- **INPUT FOR THIS TASK**:
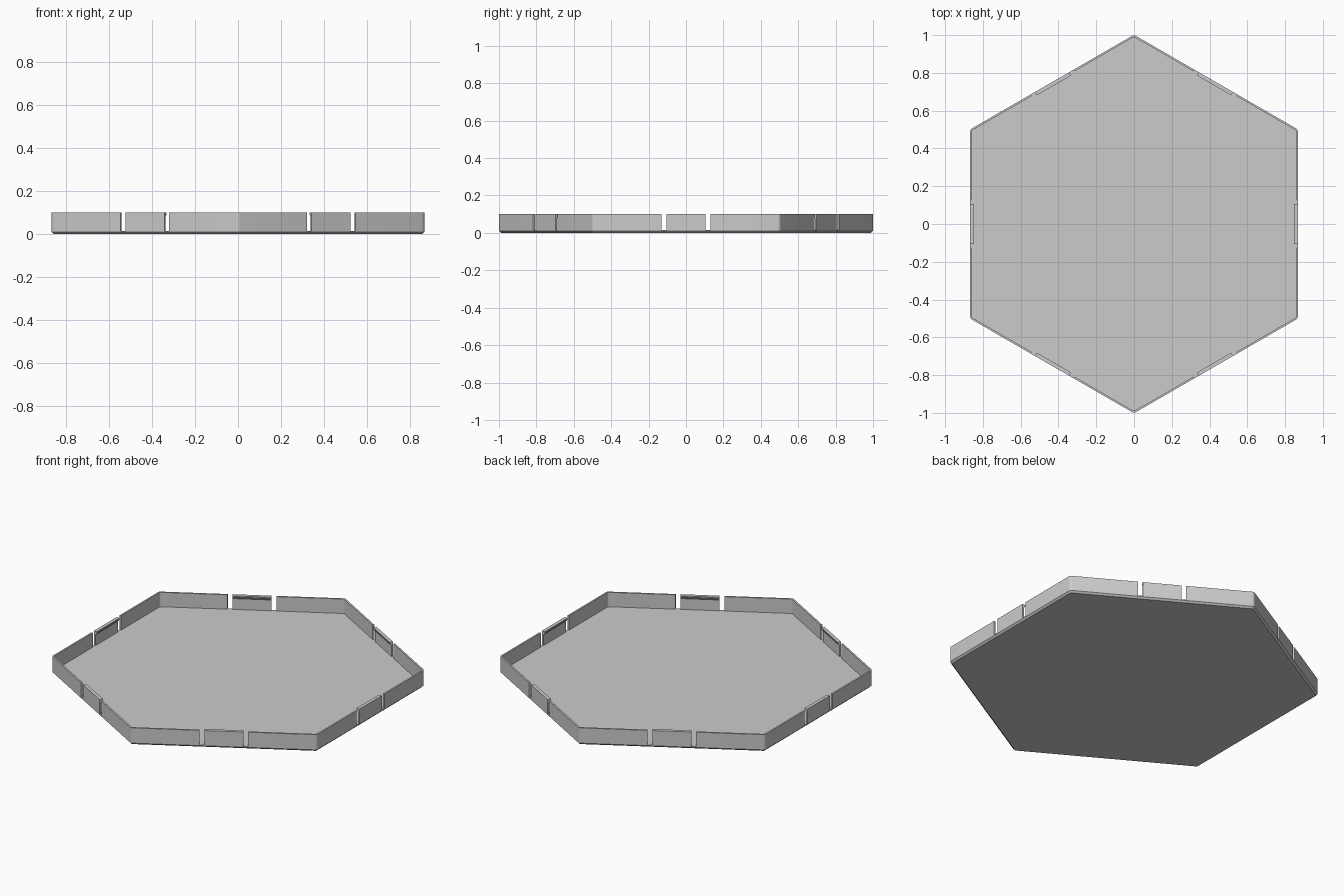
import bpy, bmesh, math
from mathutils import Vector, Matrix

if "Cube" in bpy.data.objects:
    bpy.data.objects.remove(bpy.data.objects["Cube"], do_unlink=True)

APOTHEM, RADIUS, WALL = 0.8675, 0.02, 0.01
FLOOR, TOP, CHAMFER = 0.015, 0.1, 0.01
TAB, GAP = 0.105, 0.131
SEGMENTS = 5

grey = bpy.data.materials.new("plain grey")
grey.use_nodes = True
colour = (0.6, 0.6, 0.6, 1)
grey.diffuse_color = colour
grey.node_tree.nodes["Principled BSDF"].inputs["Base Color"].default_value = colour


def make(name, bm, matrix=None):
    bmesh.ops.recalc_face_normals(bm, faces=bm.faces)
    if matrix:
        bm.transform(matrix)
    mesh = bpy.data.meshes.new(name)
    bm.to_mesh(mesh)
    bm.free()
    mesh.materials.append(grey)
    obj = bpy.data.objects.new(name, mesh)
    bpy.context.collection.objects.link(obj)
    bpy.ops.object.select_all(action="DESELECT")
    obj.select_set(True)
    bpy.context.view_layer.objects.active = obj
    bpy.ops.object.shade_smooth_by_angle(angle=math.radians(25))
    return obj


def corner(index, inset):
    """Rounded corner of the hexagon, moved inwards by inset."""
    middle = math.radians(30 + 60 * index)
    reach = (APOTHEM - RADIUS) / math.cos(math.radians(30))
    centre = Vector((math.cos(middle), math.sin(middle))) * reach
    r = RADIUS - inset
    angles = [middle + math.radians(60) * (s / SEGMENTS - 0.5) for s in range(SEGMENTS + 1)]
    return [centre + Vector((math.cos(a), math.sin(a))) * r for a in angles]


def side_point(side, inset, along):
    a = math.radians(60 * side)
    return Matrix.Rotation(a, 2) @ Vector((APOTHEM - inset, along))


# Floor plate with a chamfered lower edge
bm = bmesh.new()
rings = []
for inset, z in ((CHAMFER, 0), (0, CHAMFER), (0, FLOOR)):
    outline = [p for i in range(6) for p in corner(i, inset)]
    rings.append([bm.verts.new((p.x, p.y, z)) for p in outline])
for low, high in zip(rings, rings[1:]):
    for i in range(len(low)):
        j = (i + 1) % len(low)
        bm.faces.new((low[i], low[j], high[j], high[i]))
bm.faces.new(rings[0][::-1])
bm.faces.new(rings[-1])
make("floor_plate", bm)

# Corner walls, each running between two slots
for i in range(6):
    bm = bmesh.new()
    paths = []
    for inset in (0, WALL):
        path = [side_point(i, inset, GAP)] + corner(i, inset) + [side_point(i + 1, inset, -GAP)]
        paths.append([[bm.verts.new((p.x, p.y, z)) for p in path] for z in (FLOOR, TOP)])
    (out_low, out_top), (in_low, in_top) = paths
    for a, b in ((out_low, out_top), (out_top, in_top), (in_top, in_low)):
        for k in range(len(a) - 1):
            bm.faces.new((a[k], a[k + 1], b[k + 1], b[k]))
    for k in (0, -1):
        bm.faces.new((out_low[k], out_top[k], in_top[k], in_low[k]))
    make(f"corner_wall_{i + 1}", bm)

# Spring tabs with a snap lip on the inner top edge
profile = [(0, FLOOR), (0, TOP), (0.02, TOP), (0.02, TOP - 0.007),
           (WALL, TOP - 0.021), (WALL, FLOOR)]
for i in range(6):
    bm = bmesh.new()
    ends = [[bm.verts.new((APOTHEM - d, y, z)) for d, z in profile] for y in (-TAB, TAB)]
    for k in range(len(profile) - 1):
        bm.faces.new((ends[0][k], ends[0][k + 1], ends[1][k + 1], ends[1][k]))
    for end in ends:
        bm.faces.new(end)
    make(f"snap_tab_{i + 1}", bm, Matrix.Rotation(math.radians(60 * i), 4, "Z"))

...

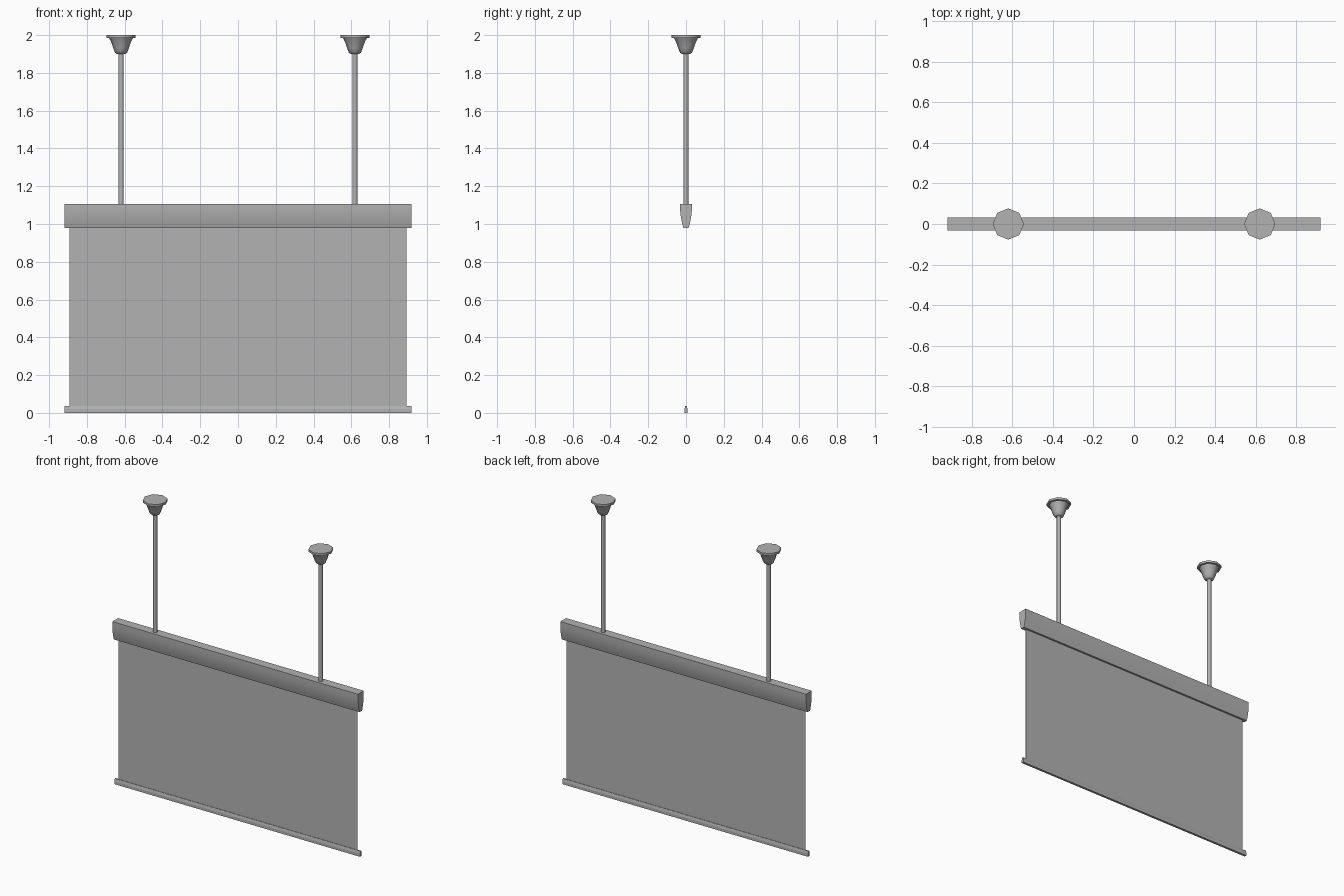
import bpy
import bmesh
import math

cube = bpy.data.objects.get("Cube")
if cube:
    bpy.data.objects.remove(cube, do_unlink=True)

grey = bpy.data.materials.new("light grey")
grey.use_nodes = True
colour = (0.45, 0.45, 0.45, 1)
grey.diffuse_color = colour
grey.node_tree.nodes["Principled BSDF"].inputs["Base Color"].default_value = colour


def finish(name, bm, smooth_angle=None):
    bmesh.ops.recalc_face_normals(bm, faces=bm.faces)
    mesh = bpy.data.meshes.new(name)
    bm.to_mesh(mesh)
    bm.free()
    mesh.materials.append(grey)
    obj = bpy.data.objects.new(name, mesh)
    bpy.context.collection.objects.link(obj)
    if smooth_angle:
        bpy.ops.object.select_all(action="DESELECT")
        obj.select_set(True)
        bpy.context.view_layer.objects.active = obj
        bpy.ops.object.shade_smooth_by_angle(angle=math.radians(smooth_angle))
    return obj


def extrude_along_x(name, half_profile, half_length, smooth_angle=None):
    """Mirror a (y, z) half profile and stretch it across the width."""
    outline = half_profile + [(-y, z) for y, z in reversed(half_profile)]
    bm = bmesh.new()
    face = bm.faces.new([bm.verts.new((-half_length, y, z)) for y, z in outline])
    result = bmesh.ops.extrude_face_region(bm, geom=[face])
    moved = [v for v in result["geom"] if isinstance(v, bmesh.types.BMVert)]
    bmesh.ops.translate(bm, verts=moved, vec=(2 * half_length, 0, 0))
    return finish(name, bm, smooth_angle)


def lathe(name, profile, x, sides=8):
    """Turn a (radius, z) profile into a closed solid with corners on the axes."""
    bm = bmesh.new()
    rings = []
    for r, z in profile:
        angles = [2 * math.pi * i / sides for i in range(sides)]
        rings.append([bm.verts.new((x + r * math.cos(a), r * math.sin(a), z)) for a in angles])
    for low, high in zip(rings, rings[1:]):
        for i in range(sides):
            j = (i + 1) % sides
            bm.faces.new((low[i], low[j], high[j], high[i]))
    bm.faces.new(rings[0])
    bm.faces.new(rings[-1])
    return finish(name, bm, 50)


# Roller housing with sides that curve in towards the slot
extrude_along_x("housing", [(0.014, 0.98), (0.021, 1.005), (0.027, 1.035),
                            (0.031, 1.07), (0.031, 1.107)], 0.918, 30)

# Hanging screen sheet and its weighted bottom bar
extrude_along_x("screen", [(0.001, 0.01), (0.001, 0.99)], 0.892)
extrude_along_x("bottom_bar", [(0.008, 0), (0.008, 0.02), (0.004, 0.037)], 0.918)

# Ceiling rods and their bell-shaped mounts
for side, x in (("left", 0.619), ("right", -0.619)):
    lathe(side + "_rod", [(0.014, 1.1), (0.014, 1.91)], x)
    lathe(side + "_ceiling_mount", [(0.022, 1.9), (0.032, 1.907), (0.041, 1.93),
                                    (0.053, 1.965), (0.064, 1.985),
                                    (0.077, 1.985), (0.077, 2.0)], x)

- **WHAT YOU SHOULD DO**: Beginning with the line above that contains "# Roller housing", copy each line exactly up to and including the line that contains "(0.077, 1.985), (0.077, 2.0)], x)", and go no further.

- **RESPONSE BELOW**:
# Roller housing with sides that curve in towards the slot
extrude_along_x("housing", [(0.014, 0.98), (0.021, 1.005), (0.027, 1.035),
                            (0.031, 1.07), (0.031, 1.107)], 0.918, 30)

# Hanging screen sheet and its weighted bottom bar
extrude_along_x("screen", [(0.001, 0.01), (0.001, 0.99)], 0.892)
extrude_along_x("bottom_bar", [(0.008, 0), (0.008, 0.02), (0.004, 0.037)], 0.918)

# Ceiling rods and their bell-shaped mounts
for side, x in (("left", 0.619), ("right", -0.619)):
    lathe(side + "_rod", [(0.014, 1.1), (0.014, 1.91)], x)
    lathe(side + "_ceiling_mount", [(0.022, 1.9), (0.032, 1.907), (0.041, 1.93),
                                    (0.053, 1.965), (0.064, 1.985),
                                    (0.077, 1.985), (0.077, 2.0)], x)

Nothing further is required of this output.